## TASK TO CARRY OUT
Each entry that follows should be set down precisely, with its pictures removed.

## EXTRACTED MATERIAL
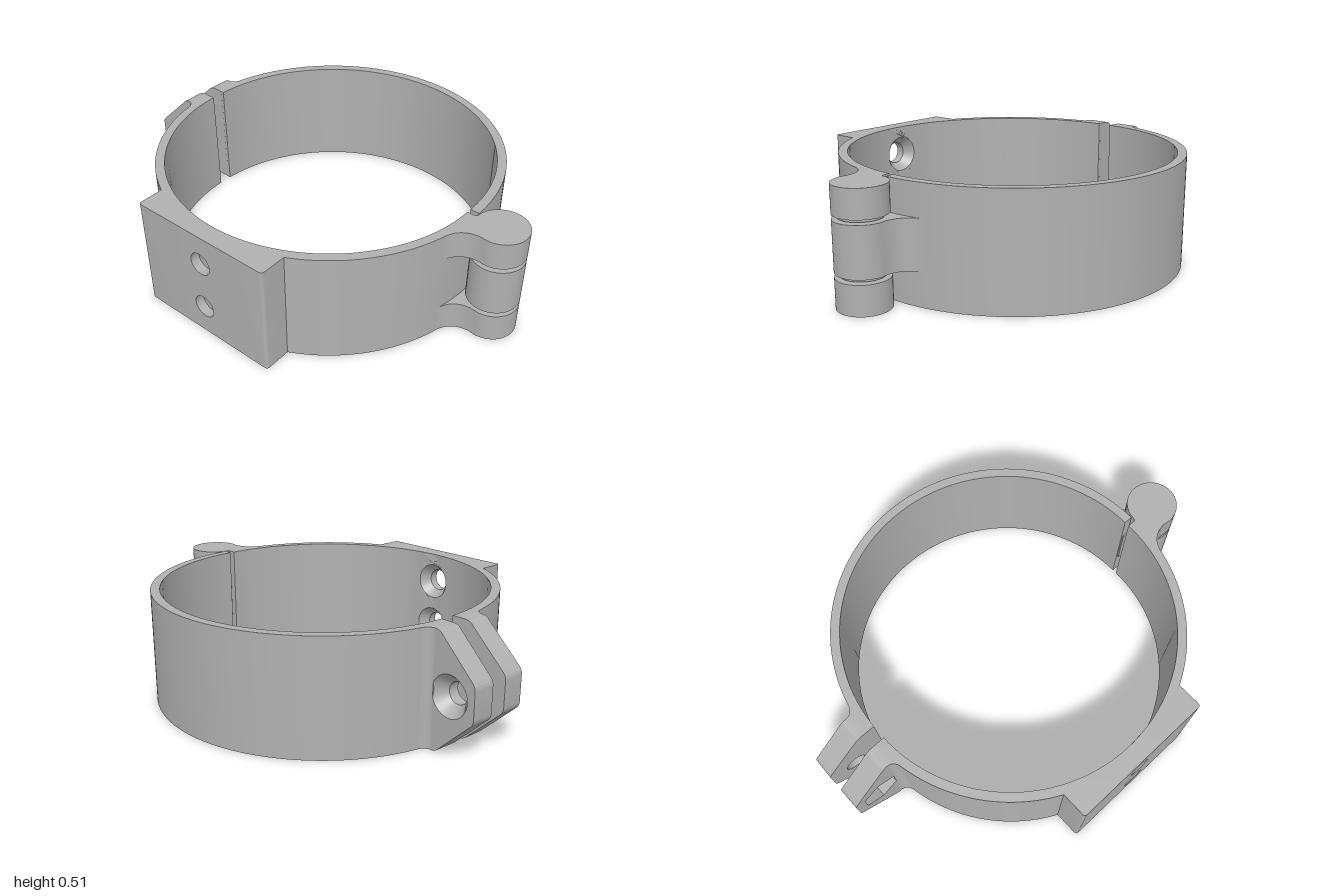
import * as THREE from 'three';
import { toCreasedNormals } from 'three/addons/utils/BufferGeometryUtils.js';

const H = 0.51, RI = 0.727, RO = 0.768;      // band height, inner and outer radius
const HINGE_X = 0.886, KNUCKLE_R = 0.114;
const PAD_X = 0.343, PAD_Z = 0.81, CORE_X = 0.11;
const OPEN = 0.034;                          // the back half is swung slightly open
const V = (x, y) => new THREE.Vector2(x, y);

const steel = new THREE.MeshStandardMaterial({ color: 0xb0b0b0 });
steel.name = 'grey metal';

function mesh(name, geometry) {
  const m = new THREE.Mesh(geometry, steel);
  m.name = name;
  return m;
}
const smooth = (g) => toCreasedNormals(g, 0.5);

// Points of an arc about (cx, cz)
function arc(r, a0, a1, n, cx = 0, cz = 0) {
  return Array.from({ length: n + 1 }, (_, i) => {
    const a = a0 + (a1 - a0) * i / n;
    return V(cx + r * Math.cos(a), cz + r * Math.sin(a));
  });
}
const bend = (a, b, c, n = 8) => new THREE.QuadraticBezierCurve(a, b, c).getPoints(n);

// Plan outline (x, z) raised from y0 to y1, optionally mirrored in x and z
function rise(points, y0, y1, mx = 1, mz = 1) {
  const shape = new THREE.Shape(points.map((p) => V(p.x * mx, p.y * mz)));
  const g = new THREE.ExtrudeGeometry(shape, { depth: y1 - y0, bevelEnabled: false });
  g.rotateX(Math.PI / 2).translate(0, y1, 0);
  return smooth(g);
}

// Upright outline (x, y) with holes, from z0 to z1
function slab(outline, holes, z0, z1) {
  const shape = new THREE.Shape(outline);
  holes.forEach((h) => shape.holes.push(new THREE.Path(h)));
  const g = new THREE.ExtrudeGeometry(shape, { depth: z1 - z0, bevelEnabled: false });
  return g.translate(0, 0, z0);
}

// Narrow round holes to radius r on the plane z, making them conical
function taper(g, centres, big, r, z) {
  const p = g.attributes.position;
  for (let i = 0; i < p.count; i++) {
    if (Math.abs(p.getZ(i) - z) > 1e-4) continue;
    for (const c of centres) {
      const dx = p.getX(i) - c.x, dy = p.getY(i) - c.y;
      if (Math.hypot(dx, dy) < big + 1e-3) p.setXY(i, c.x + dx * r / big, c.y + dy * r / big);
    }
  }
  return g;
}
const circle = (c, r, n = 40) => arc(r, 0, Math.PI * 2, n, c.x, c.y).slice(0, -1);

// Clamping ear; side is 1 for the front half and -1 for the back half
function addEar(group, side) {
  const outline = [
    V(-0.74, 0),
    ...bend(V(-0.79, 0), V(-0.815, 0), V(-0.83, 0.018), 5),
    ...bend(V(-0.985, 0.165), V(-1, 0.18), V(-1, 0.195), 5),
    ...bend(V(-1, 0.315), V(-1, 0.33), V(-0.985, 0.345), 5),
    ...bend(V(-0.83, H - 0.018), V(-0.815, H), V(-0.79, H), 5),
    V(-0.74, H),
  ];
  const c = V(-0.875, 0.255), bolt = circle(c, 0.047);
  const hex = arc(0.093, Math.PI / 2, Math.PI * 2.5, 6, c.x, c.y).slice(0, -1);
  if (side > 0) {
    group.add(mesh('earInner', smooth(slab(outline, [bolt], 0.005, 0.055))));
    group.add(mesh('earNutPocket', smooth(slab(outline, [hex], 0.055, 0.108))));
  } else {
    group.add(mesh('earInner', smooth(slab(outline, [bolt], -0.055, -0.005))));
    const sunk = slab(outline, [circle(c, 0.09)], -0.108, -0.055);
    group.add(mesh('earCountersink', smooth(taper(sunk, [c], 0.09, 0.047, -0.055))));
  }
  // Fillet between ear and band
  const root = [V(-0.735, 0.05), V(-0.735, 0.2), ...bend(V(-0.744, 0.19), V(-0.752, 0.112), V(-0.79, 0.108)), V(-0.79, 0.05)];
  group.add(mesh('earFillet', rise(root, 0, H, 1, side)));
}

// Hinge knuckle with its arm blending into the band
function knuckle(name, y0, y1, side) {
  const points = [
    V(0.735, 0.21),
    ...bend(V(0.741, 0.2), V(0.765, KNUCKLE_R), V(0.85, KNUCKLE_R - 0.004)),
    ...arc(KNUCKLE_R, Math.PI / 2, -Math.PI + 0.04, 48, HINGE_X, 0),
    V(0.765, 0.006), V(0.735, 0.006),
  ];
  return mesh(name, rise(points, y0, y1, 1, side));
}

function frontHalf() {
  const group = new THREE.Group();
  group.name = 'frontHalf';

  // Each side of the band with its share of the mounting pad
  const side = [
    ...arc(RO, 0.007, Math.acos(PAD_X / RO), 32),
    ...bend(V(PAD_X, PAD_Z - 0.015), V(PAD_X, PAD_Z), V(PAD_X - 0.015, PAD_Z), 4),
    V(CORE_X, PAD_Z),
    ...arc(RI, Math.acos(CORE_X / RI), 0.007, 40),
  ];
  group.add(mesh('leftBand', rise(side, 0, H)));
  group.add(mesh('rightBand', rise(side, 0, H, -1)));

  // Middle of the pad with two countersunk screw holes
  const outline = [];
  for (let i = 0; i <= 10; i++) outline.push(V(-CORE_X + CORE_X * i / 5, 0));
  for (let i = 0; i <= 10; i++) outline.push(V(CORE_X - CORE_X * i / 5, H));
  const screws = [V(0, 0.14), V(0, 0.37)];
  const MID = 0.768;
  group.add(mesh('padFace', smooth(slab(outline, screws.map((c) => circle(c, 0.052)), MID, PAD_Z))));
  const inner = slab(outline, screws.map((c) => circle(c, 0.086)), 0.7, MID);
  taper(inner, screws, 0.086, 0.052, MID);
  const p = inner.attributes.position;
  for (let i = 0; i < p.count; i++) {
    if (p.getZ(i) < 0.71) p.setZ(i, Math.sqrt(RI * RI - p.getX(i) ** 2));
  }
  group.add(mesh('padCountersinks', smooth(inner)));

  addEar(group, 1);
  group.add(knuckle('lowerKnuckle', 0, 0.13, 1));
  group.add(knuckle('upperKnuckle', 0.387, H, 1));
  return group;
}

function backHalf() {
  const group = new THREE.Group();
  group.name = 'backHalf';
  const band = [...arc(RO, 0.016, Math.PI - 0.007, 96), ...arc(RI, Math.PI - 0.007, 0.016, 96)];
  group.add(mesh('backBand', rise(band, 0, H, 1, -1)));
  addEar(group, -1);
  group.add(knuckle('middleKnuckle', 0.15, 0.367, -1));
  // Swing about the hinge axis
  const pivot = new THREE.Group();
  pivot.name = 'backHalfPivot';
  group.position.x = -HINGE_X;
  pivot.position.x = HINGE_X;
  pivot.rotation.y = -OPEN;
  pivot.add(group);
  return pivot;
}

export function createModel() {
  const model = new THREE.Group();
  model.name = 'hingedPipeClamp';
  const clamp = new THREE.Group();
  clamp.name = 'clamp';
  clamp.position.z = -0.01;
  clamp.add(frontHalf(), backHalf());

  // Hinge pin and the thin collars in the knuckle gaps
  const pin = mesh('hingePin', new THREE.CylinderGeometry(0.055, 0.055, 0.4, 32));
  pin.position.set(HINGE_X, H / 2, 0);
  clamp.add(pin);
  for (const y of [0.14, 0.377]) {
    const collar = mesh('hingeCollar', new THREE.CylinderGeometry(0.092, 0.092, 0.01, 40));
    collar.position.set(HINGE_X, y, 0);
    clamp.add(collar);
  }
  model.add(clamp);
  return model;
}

## RESPONSE BELOW
import * as THREE from 'three';
import { toCreasedNormals } from 'three/addons/utils/BufferGeometryUtils.js';

const H = 0.51, RI = 0.727, RO = 0.768;      // band height, inner and outer radius
const HINGE_X = 0.886, KNUCKLE_R = 0.114;
const PAD_X = 0.343, PAD_Z = 0.81, CORE_X = 0.11;
const OPEN = 0.034;                          // the back half is swung slightly open
const V = (x, y) => new THREE.Vector2(x, y);

const steel = new THREE.MeshStandardMaterial({ color: 0xb0b0b0 });
steel.name = 'grey metal';

function mesh(name, geometry) {
  const m = new THREE.Mesh(geometry, steel);
  m.name = name;
  return m;
}
const smooth = (g) => toCreasedNormals(g, 0.5);

// Points of an arc about (cx, cz)
function arc(r, a0, a1, n, cx = 0, cz = 0) {
  return Array.from({ length: n + 1 }, (_, i) => {
    const a = a0 + (a1 - a0) * i / n;
    return V(cx + r * Math.cos(a), cz + r * Math.sin(a));
  });
}
const bend = (a, b, c, n = 8) => new THREE.QuadraticBezierCurve(a, b, c).getPoints(n);

// Plan outline (x, z) raised from y0 to y1, optionally mirrored in x and z
function rise(points, y0, y1, mx = 1, mz = 1) {
  const shape = new THREE.Shape(points.map((p) => V(p.x * mx, p.y * mz)));
  const g = new THREE.ExtrudeGeometry(shape, { depth: y1 - y0, bevelEnabled: false });
  g.rotateX(Math.PI / 2).translate(0, y1, 0);
  return smooth(g);
}

// Upright outline (x, y) with holes, from z0 to z1
function slab(outline, holes, z0, z1) {
  const shape = new THREE.Shape(outline);
  holes.forEach((h) => shape.holes.push(new THREE.Path(h)));
  const g = new THREE.ExtrudeGeometry(shape, { depth: z1 - z0, bevelEnabled: false });
  return g.translate(0, 0, z0);
}

// Narrow round holes to radius r on the plane z, making them conical
function taper(g, centres, big, r, z) {
  const p = g.attributes.position;
  for (let i = 0; i < p.count; i++) {
    if (Math.abs(p.getZ(i) - z) > 1e-4) continue;
    for (const c of centres) {
      const dx = p.getX(i) - c.x, dy = p.getY(i) - c.y;
      if (Math.hypot(dx, dy) < big + 1e-3) p.setXY(i, c.x + dx * r / big, c.y + dy * r / big);
    }
  }
  return g;
}
const circle = (c, r, n = 40) => arc(r, 0, Math.PI * 2, n, c.x, c.y).slice(0, -1);

// Clamping ear; side is 1 for the front half and -1 for the back half
function addEar(group, side) {
  const outline = [
    V(-0.74, 0),
    ...bend(V(-0.79, 0), V(-0.815, 0), V(-0.83, 0.018), 5),
    ...bend(V(-0.985, 0.165), V(-1, 0.18), V(-1, 0.195), 5),
    ...bend(V(-1, 0.315), V(-1, 0.33), V(-0.985, 0.345), 5),
    ...bend(V(-0.83, H - 0.018), V(-0.815, H), V(-0.79, H), 5),
    V(-0.74, H),
  ];
  const c = V(-0.875, 0.255), bolt = circle(c, 0.047);
  const hex = arc(0.093, Math.PI / 2, Math.PI * 2.5, 6, c.x, c.y).slice(0, -1);
  if (side > 0) {
    group.add(mesh('earInner', smooth(slab(outline, [bolt], 0.005, 0.055))));
    group.add(mesh('earNutPocket', smooth(slab(outline, [hex], 0.055, 0.108))));
  } else {
    group.add(mesh('earInner', smooth(slab(outline, [bolt], -0.055, -0.005))));
    const sunk = slab(outline, [circle(c, 0.09)], -0.108, -0.055);
    group.add(mesh('earCountersink', smooth(taper(sunk, [c], 0.09, 0.047, -0.055))));
  }
  // Fillet between ear and band
  const root = [V(-0.735, 0.05), V(-0.735, 0.2), ...bend(V(-0.744, 0.19), V(-0.752, 0.112), V(-0.79, 0.108)), V(-0.79, 0.05)];
  group.add(mesh('earFillet', rise(root, 0, H, 1, side)));
}

// Hinge knuckle with its arm blending into the band
function knuckle(name, y0, y1, side) {
  const points = [
    V(0.735, 0.21),
    ...bend(V(0.741, 0.2), V(0.765, KNUCKLE_R), V(0.85, KNUCKLE_R - 0.004)),
    ...arc(KNUCKLE_R, Math.PI / 2, -Math.PI + 0.04, 48, HINGE_X, 0),
    V(0.765, 0.006), V(0.735, 0.006),
  ];
  return mesh(name, rise(points, y0, y1, 1, side));
}

function frontHalf() {
  const group = new THREE.Group();
  group.name = 'frontHalf';

  // Each side of the band with its share of the mounting pad
  const side = [
    ...arc(RO, 0.007, Math.acos(PAD_X / RO), 32),
    ...bend(V(PAD_X, PAD_Z - 0.015), V(PAD_X, PAD_Z), V(PAD_X - 0.015, PAD_Z), 4),
    V(CORE_X, PAD_Z),
    ...arc(RI, Math.acos(CORE_X / RI), 0.007, 40),
  ];
  group.add(mesh('leftBand', rise(side, 0, H)));
  group.add(mesh('rightBand', rise(side, 0, H, -1)));

  // Middle of the pad with two countersunk screw holes
  const outline = [];
  for (let i = 0; i <= 10; i++) outline.push(V(-CORE_X + CORE_X * i / 5, 0));
  for (let i = 0; i <= 10; i++) outline.push(V(CORE_X - CORE_X * i / 5, H));
  const screws = [V(0, 0.14), V(0, 0.37)];
  const MID = 0.768;
  group.add(mesh('padFace', smooth(slab(outline, screws.map((c) => circle(c, 0.052)), MID, PAD_Z))));
  const inner = slab(outline, screws.map((c) => circle(c, 0.086)), 0.7, MID);
  taper(inner, screws, 0.086, 0.052, MID);
  const p = inner.attributes.position;
  for (let i = 0; i < p.count; i++) {
    if (p.getZ(i) < 0.71) p.setZ(i, Math.sqrt(RI * RI - p.getX(i) ** 2));
  }
  group.add(mesh('padCountersinks', smooth(inner)));

  addEar(group, 1);
  group.add(knuckle('lowerKnuckle', 0, 0.13, 1));
  group.add(knuckle('upperKnuckle', 0.387, H, 1));
  return group;
}

function backHalf() {
  const group = new THREE.Group();
  group.name = 'backHalf';
  const band = [...arc(RO, 0.016, Math.PI - 0.007, 96), ...arc(RI, Math.PI - 0.007, 0.016, 96)];
  group.add(mesh('backBand', rise(band, 0, H, 1, -1)));
  addEar(group, -1);
  group.add(knuckle('middleKnuckle', 0.15, 0.367, -1));
  // Swing about the hinge axis
  const pivot = new THREE.Group();
  pivot.name = 'backHalfPivot';
  group.position.x = -HINGE_X;
  pivot.position.x = HINGE_X;
  pivot.rotation.y = -OPEN;
  pivot.add(group);
  return pivot;
}

export function createModel() {
  const model = new THREE.Group();
  model.name = 'hingedPipeClamp';
  const clamp = new THREE.Group();
  clamp.name = 'clamp';
  clamp.position.z = -0.01;
  clamp.add(frontHalf(), backHalf());

  // Hinge pin and the thin collars in the knuckle gaps
  const pin = mesh('hingePin', new THREE.CylinderGeometry(0.055, 0.055, 0.4, 32));
  pin.position.set(HINGE_X, H / 2, 0);
  clamp.add(pin);
  for (const y of [0.14, 0.377]) {
    const collar = mesh('hingeCollar', new THREE.CylinderGeometry(0.092, 0.092, 0.01, 40));
    collar.position.set(HINGE_X, y, 0);
    clamp.add(collar);
  }
  model.add(clamp);
  return model;
}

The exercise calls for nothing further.